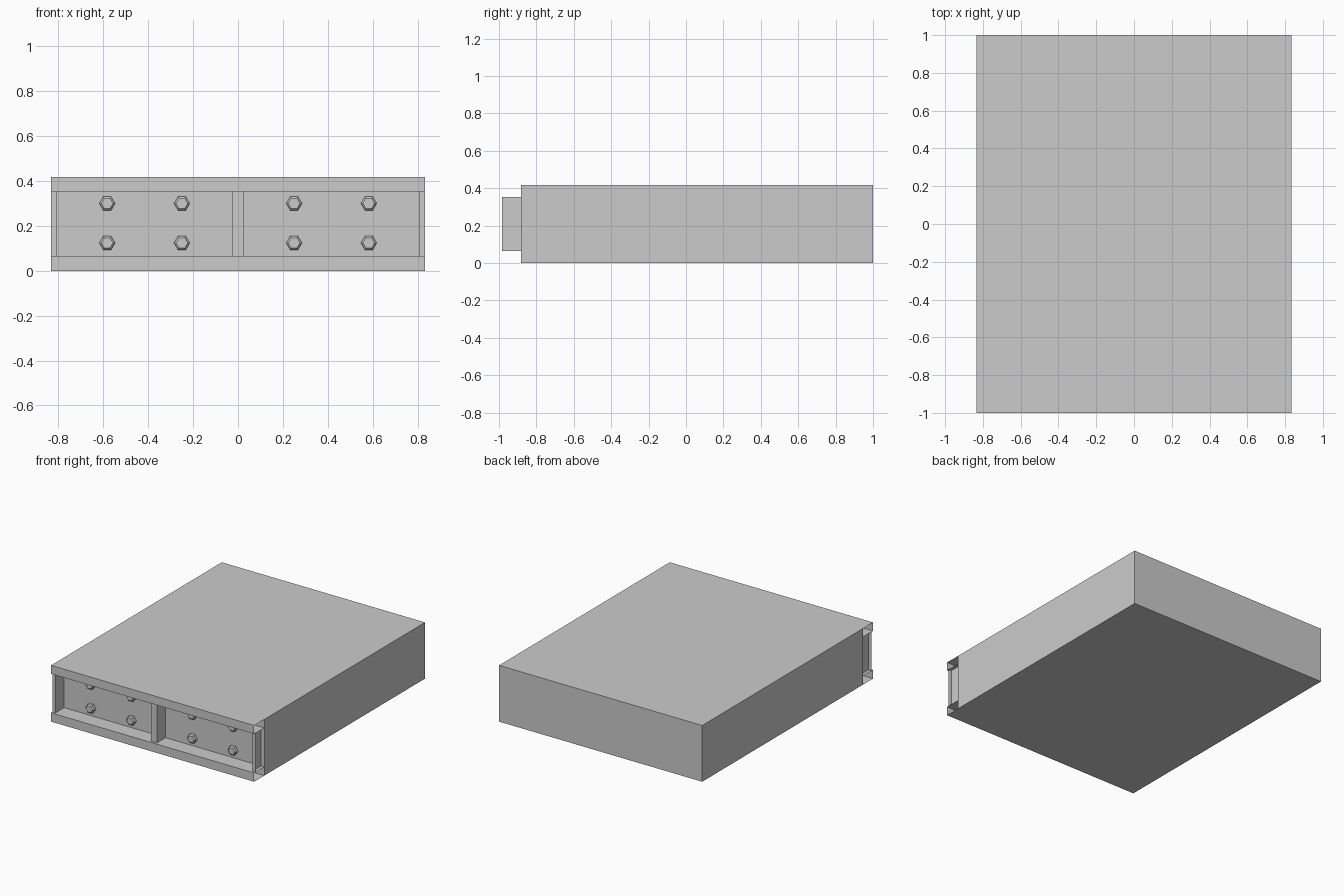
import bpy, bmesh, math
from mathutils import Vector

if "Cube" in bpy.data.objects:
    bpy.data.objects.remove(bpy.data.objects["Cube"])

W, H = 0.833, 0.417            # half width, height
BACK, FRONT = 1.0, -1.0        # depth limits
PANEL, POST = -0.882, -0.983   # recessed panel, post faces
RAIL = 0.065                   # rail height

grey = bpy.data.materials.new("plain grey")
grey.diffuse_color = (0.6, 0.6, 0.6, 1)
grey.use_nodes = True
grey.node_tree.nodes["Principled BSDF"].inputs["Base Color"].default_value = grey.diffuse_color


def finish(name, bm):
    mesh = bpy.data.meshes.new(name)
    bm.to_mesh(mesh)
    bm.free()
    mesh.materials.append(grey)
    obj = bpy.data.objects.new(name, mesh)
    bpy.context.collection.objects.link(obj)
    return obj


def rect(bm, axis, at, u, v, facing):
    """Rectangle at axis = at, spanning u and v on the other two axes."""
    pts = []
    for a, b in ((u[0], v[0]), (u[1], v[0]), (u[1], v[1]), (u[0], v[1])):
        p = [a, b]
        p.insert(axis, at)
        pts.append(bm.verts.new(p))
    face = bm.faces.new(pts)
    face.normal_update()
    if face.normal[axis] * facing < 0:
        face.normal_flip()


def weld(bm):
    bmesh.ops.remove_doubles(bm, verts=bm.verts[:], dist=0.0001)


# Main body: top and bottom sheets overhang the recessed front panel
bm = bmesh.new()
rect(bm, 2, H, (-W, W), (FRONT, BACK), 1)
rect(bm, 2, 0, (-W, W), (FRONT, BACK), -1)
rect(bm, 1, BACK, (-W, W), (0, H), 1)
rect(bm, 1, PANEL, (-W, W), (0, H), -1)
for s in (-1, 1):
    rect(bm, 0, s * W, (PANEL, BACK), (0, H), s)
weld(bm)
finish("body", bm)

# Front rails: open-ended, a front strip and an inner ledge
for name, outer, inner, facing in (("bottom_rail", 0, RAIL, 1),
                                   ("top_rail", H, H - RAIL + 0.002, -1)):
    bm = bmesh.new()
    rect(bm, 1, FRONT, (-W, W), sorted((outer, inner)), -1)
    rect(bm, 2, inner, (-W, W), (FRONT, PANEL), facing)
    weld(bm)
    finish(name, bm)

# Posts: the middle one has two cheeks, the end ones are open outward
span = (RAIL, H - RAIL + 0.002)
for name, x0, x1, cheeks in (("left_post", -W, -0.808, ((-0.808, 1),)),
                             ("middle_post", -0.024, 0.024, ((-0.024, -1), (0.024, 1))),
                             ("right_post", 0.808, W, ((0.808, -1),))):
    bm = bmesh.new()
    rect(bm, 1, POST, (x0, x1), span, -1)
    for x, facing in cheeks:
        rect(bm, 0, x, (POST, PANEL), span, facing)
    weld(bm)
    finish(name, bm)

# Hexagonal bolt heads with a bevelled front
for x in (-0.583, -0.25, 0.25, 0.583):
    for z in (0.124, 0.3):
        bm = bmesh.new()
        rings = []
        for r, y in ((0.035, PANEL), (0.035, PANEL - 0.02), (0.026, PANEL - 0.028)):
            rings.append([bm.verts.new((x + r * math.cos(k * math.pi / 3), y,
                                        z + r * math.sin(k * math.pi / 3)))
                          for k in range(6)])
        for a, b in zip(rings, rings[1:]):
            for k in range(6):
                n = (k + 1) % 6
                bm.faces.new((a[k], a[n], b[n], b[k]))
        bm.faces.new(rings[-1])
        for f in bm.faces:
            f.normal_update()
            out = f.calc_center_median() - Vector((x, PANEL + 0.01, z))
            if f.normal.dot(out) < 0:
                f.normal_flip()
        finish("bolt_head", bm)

========================================================================

Problem requirements: Identify and extract each line of the listing that contains "BACK".

Response area:
BACK, FRONT = 1.0, -1.0        # depth limits
rect(bm, 2, H, (-W, W), (FRONT, BACK), 1)
rect(bm, 2, 0, (-W, W), (FRONT, BACK), -1)
rect(bm, 1, BACK, (-W, W), (0, H), 1)
    rect(bm, 0, s * W, (PANEL, BACK), (0, H), s)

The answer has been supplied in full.